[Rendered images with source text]
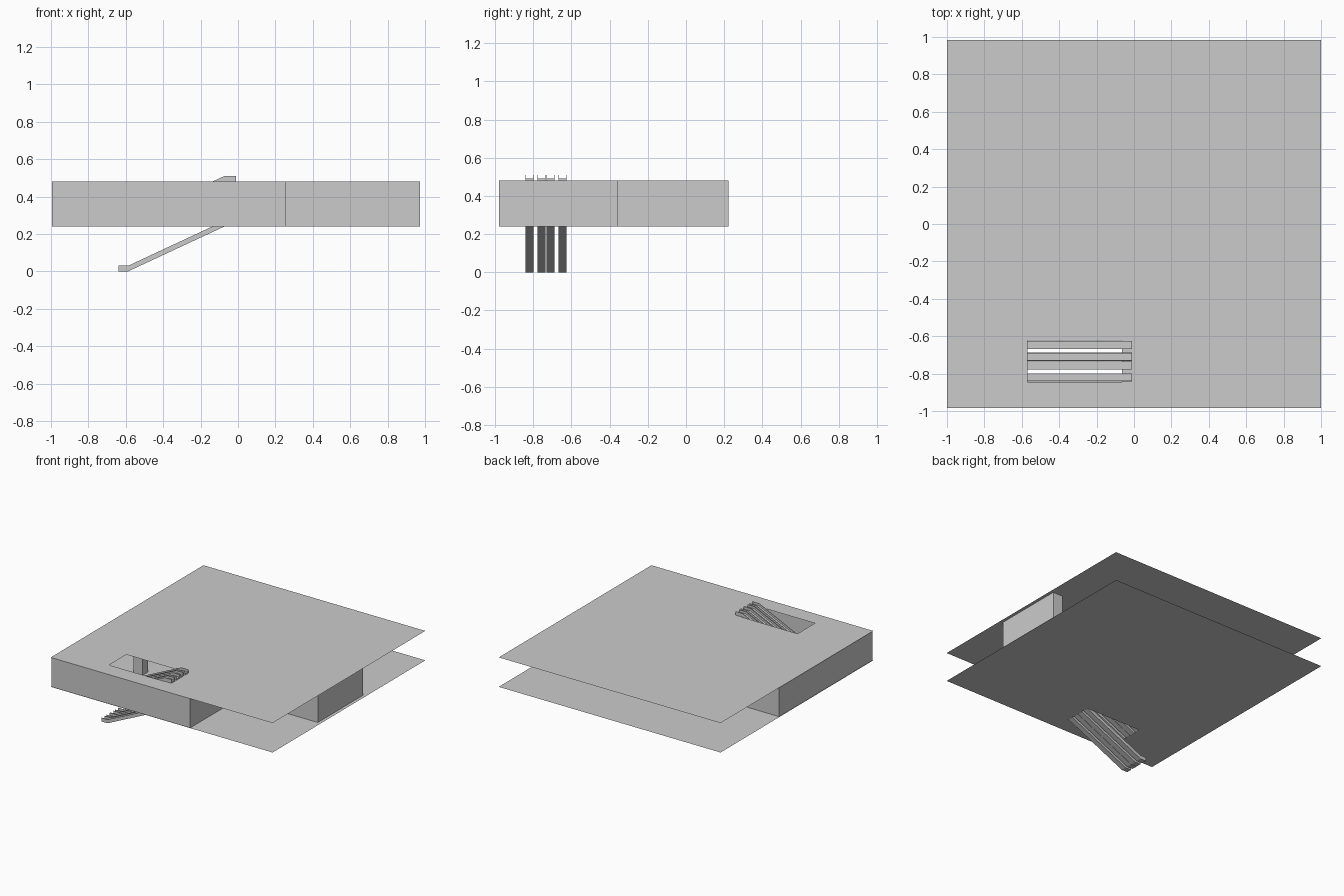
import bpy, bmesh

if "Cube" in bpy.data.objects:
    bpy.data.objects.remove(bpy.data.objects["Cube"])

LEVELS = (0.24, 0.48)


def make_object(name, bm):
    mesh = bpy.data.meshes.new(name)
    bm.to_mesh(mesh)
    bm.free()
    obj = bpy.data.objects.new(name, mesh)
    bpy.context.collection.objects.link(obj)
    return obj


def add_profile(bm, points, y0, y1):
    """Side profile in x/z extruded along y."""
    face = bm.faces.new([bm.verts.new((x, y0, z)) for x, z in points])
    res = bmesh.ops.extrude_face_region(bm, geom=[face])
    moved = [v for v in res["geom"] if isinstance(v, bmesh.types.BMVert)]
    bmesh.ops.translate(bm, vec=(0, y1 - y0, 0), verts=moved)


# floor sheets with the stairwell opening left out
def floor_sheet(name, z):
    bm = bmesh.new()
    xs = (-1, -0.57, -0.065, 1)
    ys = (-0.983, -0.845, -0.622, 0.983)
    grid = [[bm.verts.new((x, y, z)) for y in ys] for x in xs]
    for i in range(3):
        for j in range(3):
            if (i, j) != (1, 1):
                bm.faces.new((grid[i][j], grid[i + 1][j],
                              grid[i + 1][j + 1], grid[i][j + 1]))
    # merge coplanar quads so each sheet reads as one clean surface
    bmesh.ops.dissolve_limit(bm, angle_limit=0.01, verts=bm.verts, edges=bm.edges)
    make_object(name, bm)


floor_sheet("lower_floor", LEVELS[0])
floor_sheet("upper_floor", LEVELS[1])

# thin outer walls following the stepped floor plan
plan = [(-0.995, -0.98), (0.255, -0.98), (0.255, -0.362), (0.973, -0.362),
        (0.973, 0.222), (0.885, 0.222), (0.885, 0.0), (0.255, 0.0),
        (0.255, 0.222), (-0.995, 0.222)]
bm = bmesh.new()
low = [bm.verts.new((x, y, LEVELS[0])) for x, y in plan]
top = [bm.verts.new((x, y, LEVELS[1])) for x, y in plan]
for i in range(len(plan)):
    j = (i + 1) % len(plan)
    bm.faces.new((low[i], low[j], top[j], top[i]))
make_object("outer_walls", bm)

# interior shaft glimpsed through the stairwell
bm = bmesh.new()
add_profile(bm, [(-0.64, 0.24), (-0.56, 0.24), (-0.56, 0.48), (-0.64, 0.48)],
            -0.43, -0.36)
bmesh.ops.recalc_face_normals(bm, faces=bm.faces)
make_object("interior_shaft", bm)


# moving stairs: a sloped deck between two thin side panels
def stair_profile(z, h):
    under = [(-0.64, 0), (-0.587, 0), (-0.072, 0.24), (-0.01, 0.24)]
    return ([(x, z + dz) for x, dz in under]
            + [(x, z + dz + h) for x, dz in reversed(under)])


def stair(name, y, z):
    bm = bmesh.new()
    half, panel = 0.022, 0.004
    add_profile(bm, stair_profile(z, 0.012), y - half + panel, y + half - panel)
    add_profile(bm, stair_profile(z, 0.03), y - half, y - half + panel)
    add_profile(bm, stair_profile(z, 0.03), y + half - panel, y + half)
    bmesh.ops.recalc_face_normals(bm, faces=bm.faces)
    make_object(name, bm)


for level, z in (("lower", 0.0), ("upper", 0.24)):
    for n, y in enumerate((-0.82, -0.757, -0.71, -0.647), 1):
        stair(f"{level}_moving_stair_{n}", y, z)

◆ **TASK INSTRUCTIONS**
Apart from the pictures, every record must be set down exactly.

◆ **SOLVED EXERCISE**
import bpy, bmesh

if "Cube" in bpy.data.objects:
    bpy.data.objects.remove(bpy.data.objects["Cube"])

LEVELS = (0.24, 0.48)


def make_object(name, bm):
    mesh = bpy.data.meshes.new(name)
    bm.to_mesh(mesh)
    bm.free()
    obj = bpy.data.objects.new(name, mesh)
    bpy.context.collection.objects.link(obj)
    return obj


def add_profile(bm, points, y0, y1):
    """Side profile in x/z extruded along y."""
    face = bm.faces.new([bm.verts.new((x, y0, z)) for x, z in points])
    res = bmesh.ops.extrude_face_region(bm, geom=[face])
    moved = [v for v in res["geom"] if isinstance(v, bmesh.types.BMVert)]
    bmesh.ops.translate(bm, vec=(0, y1 - y0, 0), verts=moved)


# floor sheets with the stairwell opening left out
def floor_sheet(name, z):
    bm = bmesh.new()
    xs = (-1, -0.57, -0.065, 1)
    ys = (-0.983, -0.845, -0.622, 0.983)
    grid = [[bm.verts.new((x, y, z)) for y in ys] for x in xs]
    for i in range(3):
        for j in range(3):
            if (i, j) != (1, 1):
                bm.faces.new((grid[i][j], grid[i + 1][j],
                              grid[i + 1][j + 1], grid[i][j + 1]))
    # merge coplanar quads so each sheet reads as one clean surface
    bmesh.ops.dissolve_limit(bm, angle_limit=0.01, verts=bm.verts, edges=bm.edges)
    make_object(name, bm)


floor_sheet("lower_floor", LEVELS[0])
floor_sheet("upper_floor", LEVELS[1])

# thin outer walls following the stepped floor plan
plan = [(-0.995, -0.98), (0.255, -0.98), (0.255, -0.362), (0.973, -0.362),
        (0.973, 0.222), (0.885, 0.222), (0.885, 0.0), (0.255, 0.0),
        (0.255, 0.222), (-0.995, 0.222)]
bm = bmesh.new()
low = [bm.verts.new((x, y, LEVELS[0])) for x, y in plan]
top = [bm.verts.new((x, y, LEVELS[1])) for x, y in plan]
for i in range(len(plan)):
    j = (i + 1) % len(plan)
    bm.faces.new((low[i], low[j], top[j], top[i]))
make_object("outer_walls", bm)

# interior shaft glimpsed through the stairwell
bm = bmesh.new()
add_profile(bm, [(-0.64, 0.24), (-0.56, 0.24), (-0.56, 0.48), (-0.64, 0.48)],
            -0.43, -0.36)
bmesh.ops.recalc_face_normals(bm, faces=bm.faces)
make_object("interior_shaft", bm)


# moving stairs: a sloped deck between two thin side panels
def stair_profile(z, h):
    under = [(-0.64, 0), (-0.587, 0), (-0.072, 0.24), (-0.01, 0.24)]
    return ([(x, z + dz) for x, dz in under]
            + [(x, z + dz + h) for x, dz in reversed(under)])


def stair(name, y, z):
    bm = bmesh.new()
    half, panel = 0.022, 0.004
    add_profile(bm, stair_profile(z, 0.012), y - half + panel, y + half - panel)
    add_profile(bm, stair_profile(z, 0.03), y - half, y - half + panel)
    add_profile(bm, stair_profile(z, 0.03), y + half - panel, y + half)
    bmesh.ops.recalc_face_normals(bm, faces=bm.faces)
    make_object(name, bm)


for level, z in (("lower", 0.0), ("upper", 0.24)):
    for n, y in enumerate((-0.82, -0.757, -0.71, -0.647), 1):
        stair(f"{level}_moving_stair_{n}", y, z)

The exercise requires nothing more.